Since the introduction of the new anti-squatting legislation on the 1st September conditions have obviously got more difficult for those trying to house themselves or make other use of empty properties.

The law (S144 LASPO 2012) makes it a criminal offence to be trespassing in a residential property with the intention of living there.

Some people have been arrested and a few imprisoned for the crime of trying to house themselves. There is no evidence that the properties they were in have been put to use since, nor that any more affordable and accessible housing has been produced. In fact housing costs, particularly in London continue to increase and benefit caps affect increasing numbers of people.

Some people have moved out of their homes, many who had been living in them and looking after them for years after the owners had abandoned them. Other people remain in their homes despite the new law, determined to resist for as long as possible.

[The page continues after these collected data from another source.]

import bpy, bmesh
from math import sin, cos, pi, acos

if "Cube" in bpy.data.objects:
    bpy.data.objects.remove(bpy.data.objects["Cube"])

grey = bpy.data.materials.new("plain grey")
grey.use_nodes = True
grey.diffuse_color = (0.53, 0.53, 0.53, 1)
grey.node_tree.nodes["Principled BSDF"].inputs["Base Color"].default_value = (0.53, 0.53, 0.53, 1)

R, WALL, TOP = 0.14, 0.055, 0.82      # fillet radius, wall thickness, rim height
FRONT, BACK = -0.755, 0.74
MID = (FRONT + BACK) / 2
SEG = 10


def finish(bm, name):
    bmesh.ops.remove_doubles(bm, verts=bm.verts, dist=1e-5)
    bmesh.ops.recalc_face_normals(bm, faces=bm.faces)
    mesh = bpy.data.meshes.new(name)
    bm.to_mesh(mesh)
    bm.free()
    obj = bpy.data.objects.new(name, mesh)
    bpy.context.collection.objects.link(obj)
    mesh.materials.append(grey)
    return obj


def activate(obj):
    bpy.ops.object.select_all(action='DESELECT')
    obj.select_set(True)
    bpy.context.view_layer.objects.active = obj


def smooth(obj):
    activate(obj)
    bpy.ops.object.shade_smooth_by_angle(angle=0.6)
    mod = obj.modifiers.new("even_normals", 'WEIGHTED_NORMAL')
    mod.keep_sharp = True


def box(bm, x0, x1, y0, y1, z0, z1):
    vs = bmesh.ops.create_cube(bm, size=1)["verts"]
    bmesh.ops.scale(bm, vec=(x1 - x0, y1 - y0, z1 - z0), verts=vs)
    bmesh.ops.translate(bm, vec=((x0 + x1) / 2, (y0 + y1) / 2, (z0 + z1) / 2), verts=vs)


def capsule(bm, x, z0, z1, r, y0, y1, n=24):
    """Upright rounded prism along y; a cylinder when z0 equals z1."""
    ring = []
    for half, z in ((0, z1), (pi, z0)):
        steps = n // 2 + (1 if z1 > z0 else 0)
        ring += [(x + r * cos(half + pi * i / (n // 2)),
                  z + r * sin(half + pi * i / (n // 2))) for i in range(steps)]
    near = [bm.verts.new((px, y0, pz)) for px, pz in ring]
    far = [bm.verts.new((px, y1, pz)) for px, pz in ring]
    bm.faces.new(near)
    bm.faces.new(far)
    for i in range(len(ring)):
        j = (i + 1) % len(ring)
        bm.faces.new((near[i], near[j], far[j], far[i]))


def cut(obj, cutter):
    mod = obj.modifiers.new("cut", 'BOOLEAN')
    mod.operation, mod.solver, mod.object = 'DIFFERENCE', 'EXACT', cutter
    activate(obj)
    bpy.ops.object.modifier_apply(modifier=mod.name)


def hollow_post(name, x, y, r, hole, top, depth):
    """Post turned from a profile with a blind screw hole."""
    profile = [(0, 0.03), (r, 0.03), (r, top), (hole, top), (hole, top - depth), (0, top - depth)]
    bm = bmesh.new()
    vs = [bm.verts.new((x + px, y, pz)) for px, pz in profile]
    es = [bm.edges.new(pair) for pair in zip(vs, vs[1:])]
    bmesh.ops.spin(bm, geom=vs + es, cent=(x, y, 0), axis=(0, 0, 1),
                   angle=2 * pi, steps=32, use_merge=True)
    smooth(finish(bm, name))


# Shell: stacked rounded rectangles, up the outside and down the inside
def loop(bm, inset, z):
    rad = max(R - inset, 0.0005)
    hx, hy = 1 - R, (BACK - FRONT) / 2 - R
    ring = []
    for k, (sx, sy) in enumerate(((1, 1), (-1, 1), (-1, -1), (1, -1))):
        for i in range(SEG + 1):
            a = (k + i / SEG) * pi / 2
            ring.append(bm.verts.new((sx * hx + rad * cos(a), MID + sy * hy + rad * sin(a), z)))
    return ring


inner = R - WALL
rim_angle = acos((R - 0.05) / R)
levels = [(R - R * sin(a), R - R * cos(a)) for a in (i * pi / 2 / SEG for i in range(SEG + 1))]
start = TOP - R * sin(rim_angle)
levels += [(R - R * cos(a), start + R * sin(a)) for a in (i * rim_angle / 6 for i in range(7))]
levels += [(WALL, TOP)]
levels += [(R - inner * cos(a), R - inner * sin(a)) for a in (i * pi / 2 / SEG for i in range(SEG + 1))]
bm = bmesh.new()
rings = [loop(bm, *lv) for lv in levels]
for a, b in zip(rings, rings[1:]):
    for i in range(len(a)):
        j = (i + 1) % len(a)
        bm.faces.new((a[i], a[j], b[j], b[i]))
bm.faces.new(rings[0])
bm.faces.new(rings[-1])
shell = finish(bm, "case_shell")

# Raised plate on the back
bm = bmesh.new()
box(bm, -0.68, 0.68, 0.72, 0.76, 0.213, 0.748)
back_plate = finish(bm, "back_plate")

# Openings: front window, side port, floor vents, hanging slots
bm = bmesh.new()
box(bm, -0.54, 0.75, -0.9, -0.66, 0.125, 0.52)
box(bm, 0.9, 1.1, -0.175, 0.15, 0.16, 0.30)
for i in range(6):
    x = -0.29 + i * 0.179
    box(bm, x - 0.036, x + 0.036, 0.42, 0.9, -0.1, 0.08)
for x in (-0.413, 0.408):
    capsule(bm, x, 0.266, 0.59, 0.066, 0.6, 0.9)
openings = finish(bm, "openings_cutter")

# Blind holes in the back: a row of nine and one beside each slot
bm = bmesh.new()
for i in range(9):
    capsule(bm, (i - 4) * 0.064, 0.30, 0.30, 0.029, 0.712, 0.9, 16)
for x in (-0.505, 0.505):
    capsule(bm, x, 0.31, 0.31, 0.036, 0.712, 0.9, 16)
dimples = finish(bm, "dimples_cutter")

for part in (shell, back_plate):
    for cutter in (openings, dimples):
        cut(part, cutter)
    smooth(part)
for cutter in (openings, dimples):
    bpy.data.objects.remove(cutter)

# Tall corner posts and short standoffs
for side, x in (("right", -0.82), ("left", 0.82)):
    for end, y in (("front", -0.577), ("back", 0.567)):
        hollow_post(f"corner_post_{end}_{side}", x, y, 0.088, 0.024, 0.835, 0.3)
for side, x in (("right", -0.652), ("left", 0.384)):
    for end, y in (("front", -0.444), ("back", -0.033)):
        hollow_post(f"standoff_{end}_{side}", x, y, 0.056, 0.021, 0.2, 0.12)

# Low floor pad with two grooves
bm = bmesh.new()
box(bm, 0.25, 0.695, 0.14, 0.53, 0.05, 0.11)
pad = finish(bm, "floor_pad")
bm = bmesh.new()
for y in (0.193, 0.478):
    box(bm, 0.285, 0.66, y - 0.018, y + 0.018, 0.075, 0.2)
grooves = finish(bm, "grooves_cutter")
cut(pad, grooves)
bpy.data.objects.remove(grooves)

People who know about the law change are generally now squatting in non-residential buildings, pubs, offices, warehouses …… These require people to be more organized, and to able to work in groups, so excluding some of the more vulnerable people who have in the past been able to fall back on squatting. They are also more likely to put people into confrontations with owners and their agents who do not know or care about the law. However many on-residential properties can be made into perfectly good homes, and social spaces, and some owners can be made to understand the benefits of properties being occupied and looked after.

The police have acted in a fairly arbitrary manner, in most cases waiting for someone claiming to be an owner to come forward, and then most often accepting their statements even if their version is challenged. On other occasions police appear to have made up their own mind that the occupiers were trespassing (against whom not always being clear). Some police have somehow not understood that a funeral parlour is not residential, have threatened people with arrest who were not living or intending to live to live in the property and many police are confused about the part of the law which says that people who have had a licence are not committing an offence. Advisory Service for Squatters and Squatters Legal Network intend to follow up on these abuses and will be encouraging those affected to sue.

Some parts of the government continue to put on pressure to make things worse, by criminalizing squatting in non-residential properties as well. This is despite the fact that their campaign was previously based on the false idea that people’s homes were being squatted and that this needed to be stopped. [in fact legislation in existence since 1977 made this illegal already]

ASS, along with Squatters Legal Network, SQUASH (Squatters Action for Secure Homes) and others, will continue to struggle for people to be able to house themselves, and to put empty property to use.